When people seek information, we might think we have a question and we are looking for the answer, but more often than not, we benefit more from engaging in sense-making: refining our question, looking at possible answers, understanding the sources those answers come from and what perspectives they represent, etc. — Bender/Shah, from All-Knowing Machines Are A Fantasy
Emily Bender shared this article, originally posted back in December, as the news hit that both Microsoft and Google are integrating advanced language model AI Chat functions within their search engines. Google announced their tool (Bard) yesterday and Microsoft has been ramping up its use of ChatGPT inside Bing.
An insight of theirs that struck me is how, just like when we wander a library or just like when we turn the pages of a newspaper, it’s often the randomness of the stumble upon something unknown that is the best experience. We might find a book we never knew we needed to read or find an article that has us looking for more information.
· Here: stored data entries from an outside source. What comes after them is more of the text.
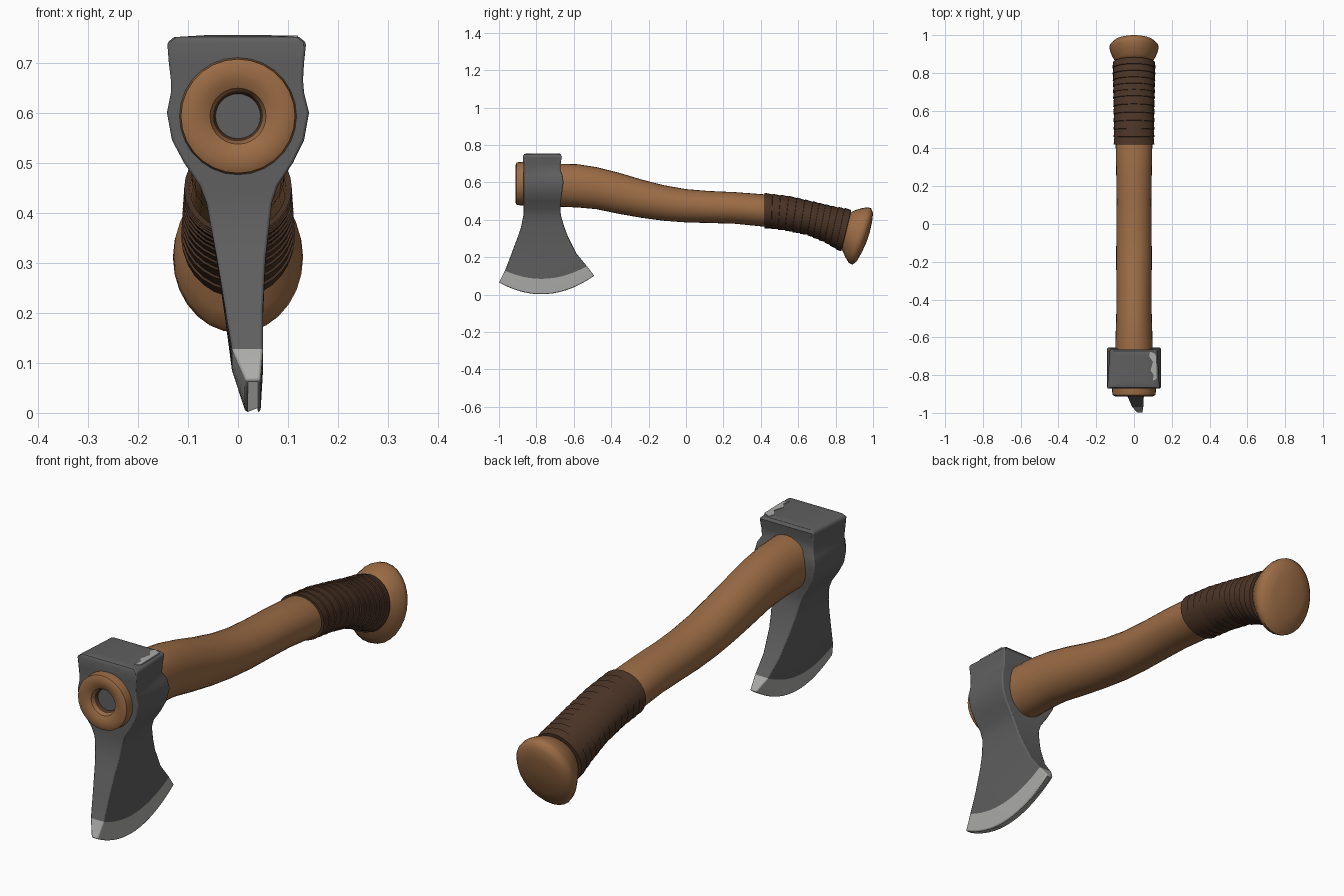
import bpy, bmesh, math
from mathutils import Vector

cube = bpy.data.objects.get("Cube")
if cube:
    bpy.data.objects.remove(cube, do_unlink=True)


def material(name, rgb):
    m = bpy.data.materials.new(name)
    m.use_nodes = True
    m.diffuse_color = (*rgb, 1)
    m.node_tree.nodes["Principled BSDF"].inputs["Base Color"].default_value = (*rgb, 1)
    return m


WOOD = material("wood", (0.33, 0.15, 0.06))
LEATHER = material("dark leather", (0.07, 0.034, 0.019))
STEEL = material("dark steel", (0.115, 0.115, 0.115))
EDGE = material("bright steel", (0.41, 0.41, 0.40))


def loft(name, rings, mats, rule=None, smooth=40, bevel=0):
    """Skin closed rings of points; rule(ring index) picks the material."""
    bm = bmesh.new()
    rows = [[bm.verts.new(p) for p in ring] for ring in rings]
    n = len(rows[0])
    for i, (a, b) in enumerate(zip(rows, rows[1:])):
        for j in range(n):
            k = (j + 1) % n
            f = bm.faces.new((a[j], a[k], b[k], b[j]))
            f.material_index = rule(i) if rule else 0
    for row, i in ((rows[0], 0), (rows[-1], len(rows) - 2)):
        f = bm.faces.new(row)
        f.material_index = rule(i) if rule else 0
    bmesh.ops.recalc_face_normals(bm, faces=bm.faces)
    mesh = bpy.data.meshes.new(name)
    bm.to_mesh(mesh)
    bm.free()
    ob = bpy.data.objects.new(name, mesh)
    bpy.context.collection.objects.link(ob)
    for m in mats:
        mesh.materials.append(m)
    if bevel:
        mod = ob.modifiers.new("soft edges", 'BEVEL')
        mod.width, mod.segments, mod.angle_limit = bevel, 2, math.radians(50)
    bpy.ops.object.select_all(action='DESELECT')
    ob.select_set(True)
    bpy.context.view_layer.objects.active = ob
    bpy.ops.object.shade_smooth_by_angle(angle=math.radians(smooth))
    return ob


def oval(top, bottom, half_width, n=28, scale=1.0):
    """Oval ring through a top and a bottom (y, z) point."""
    t, b = Vector((0, *top)), Vector((0, *bottom))
    c, up = (t + b) / 2, (t - b) / 2 * scale
    side = Vector((half_width * scale, 0, 0))
    return [c + side * math.cos(a) + up * math.sin(a)
            for a in (2 * math.pi * j / n for j in range(n))]


# Handle: drilled front end, then the curved shaft
HOLE_Z = 0.593
front = [(-0.82, 0.004), (-0.85, 0.038), (-0.885, 0.05), (-0.9, 0.056), (-0.908, 0.072),
         (-0.912, 0.1), (-0.905, 0.114), (-0.87, 0.117)]
rings = [oval((y, HOLE_Z + r), (y, HOLE_Z - r), r) for y, r in front]
shaft = [(-0.68, 0.7, 0.47, 0.1), (-0.58, 0.697, 0.466, 0.097), (-0.48, 0.682, 0.457, 0.094),
         (-0.36, 0.652, 0.432, 0.093), (-0.24, 0.616, 0.411, 0.094), (-0.12, 0.585, 0.395, 0.094),
         (0, 0.564, 0.386, 0.093), (0.12, 0.554, 0.383, 0.092), (0.26, 0.548, 0.379, 0.094),
         (0.42, 0.536, 0.363, 0.097)]
rings += [oval((y, t), (y, b), w) for y, t, b, w in shaft]
rings += [oval((0.65, 0.48), (0.62, 0.34), 0.09), oval((0.88, 0.44), (0.83, 0.26), 0.09)]
loft("handle", rings, [WOOD, LEATHER], lambda i: 1 if i < 2 else 0)

# Leather grip: overlapping turns following the bend
grip = [((0.42, 0.543), (0.42, 0.356), 0.106), ((0.55, 0.527), (0.53, 0.343), 0.107),
        ((0.68, 0.498), (0.65, 0.318), 0.109), ((0.78, 0.474), (0.74, 0.28), 0.111),
        ((0.885, 0.455), (0.83, 0.228), 0.113)]
rings = [oval(*grip[0], scale=0.9)]
TURNS = 12
for k in range(TURNS):
    for part, swell in ((0.0, 1.015), (0.5, 1.0), (0.96, 0.975)):
        u = (k + part) / TURNS * (len(grip) - 1)
        i = min(int(u), len(grip) - 2)
        (t0, b0, w0), (t1, b1, w1) = grip[i], grip[i + 1]
        f = u - i
        top = Vector(t0).lerp(Vector(t1), f)
        bottom = Vector(b0).lerp(Vector(b1), f)
        rings.append(oval(top, bottom, w0 + (w1 - w0) * f, scale=swell))
rings.append(oval(*grip[-1], scale=0.88))
loft("leather_grip", rings, [LEATHER], smooth=25)

# Flared pommel
pommel = [((0.875, 0.435), (0.825, 0.26), 0.088), ((0.9, 0.45), (0.835, 0.238), 0.102),
          ((0.94, 0.462), (0.852, 0.2), 0.118), ((0.972, 0.467), (0.87, 0.17), 0.128),
          ((0.99, 0.462), (0.89, 0.16), 0.13), ((1.0, 0.435), (0.913, 0.178), 0.115),
          ((0.995, 0.39), (0.94, 0.225), 0.075), ((0.982, 0.33), (0.967, 0.285), 0.02)]
loft("pommel", [oval(*p) for p in pommel], [WOOD], smooth=60)

# Axe head: rows of z, front y, back y, left and right x, end sag, end tilt
head = [(0.003, -1.0, -0.49, 0.015, 0.045, 0.08, 0.018),
        (0.085, -0.968, -0.53, -0.012, 0.05, 0.055, 0.012),
        (0.19, -0.936, -0.585, -0.026, 0.05, 0.025, 0.004),
        (0.3, -0.9, -0.63, -0.042, 0.055, 0.008, 0),
        (0.36, -0.882, -0.65, -0.052, 0.061, 0, 0),
        (0.42, -0.87, -0.668, -0.063, 0.068, 0, 0),
        (0.455, -0.87, -0.672, -0.077, 0.08, 0, 0),
        (0.5, -0.87, -0.668, -0.108, 0.11, 0, 0),
        (0.545, -0.87, -0.662, -0.132, 0.132, 0, 0),
        (0.6, -0.87, -0.655, -0.142, 0.142, 0, 0),
        (0.64, -0.87, -0.66, -0.134, 0.132, 0, 0),
        (0.665, -0.87, -0.672, -0.128, 0.124, 0, 0),
        (0.7, -0.87, -0.67, -0.132, 0.126, 0, 0),
        (0.74, -0.872, -0.664, -0.135, 0.13, 0, 0),
        (0.751, -0.865, -0.672, -0.122, 0.117, 0, 0),
        (0.755, -0.85, -0.69, -0.06, 0.06, 0, 0)]
COLS = 14
rings = []
for z, y0, y1, xl, xr, sag, tilt in head:
    sides = ([], [])
    for j in range(COLS + 1):
        s = 2 * j / COLS - 1
        y = y0 + (y1 - y0) * j / COLS
        taper = 1 - 0.05 * s if z > 0.65 else 1
        for side, x in zip(sides, (xl, xr)):
            side.append((x * taper, y, z + sag * s * s + tilt * s))
    rings.append(sides[0] + sides[1][::-1])
loft("axe_head", rings, [STEEL, EDGE], lambda i: 1 if i == 0 else 0, bevel=0.005)

# Worn bright patch on the poll
worn = [(0.117, -0.69), (0.085, -0.675), (0.08, -0.7), (0.1, -0.73),
        (0.088, -0.775), (0.105, -0.8), (0.098, -0.83), (0.12, -0.82)]
loft("worn_patch", [[(x, y, z) for x, y in worn] for z in (0.749, 0.7545)], [EDGE])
Search, for all its drawbacks in design and function, can be the same, in that when you try to find one thing, a search engine is often apt to also spit out something else. Now, this can be frustrating if you are looking for something specific. But if you are a curious searcher, a post with an odd header might have you wondering, and following, and discovering something new and interesting, or just weird.
In my reading of their article, Bender and Shah suggest that the age of AI Chat inside the search algorithms might hinder our curiosity, one of the things that make us human in the pursuit of information, as Chatbots serve us up more than we need, in a single screen space. They also address an linguistic component to the language the bots are using to provide us with information.
One of their main points is that we need to follow information back to its source, to determine its authenticity and relevance, in order to make sense of information, and AI (right now) does not necessarily allow us to do that. It just serves up information from its database in nice textual chunks.
But I’m reminded of a tagline from a YouTube channel by Hank Greene: Stay Curious.
Peace (and Wonder),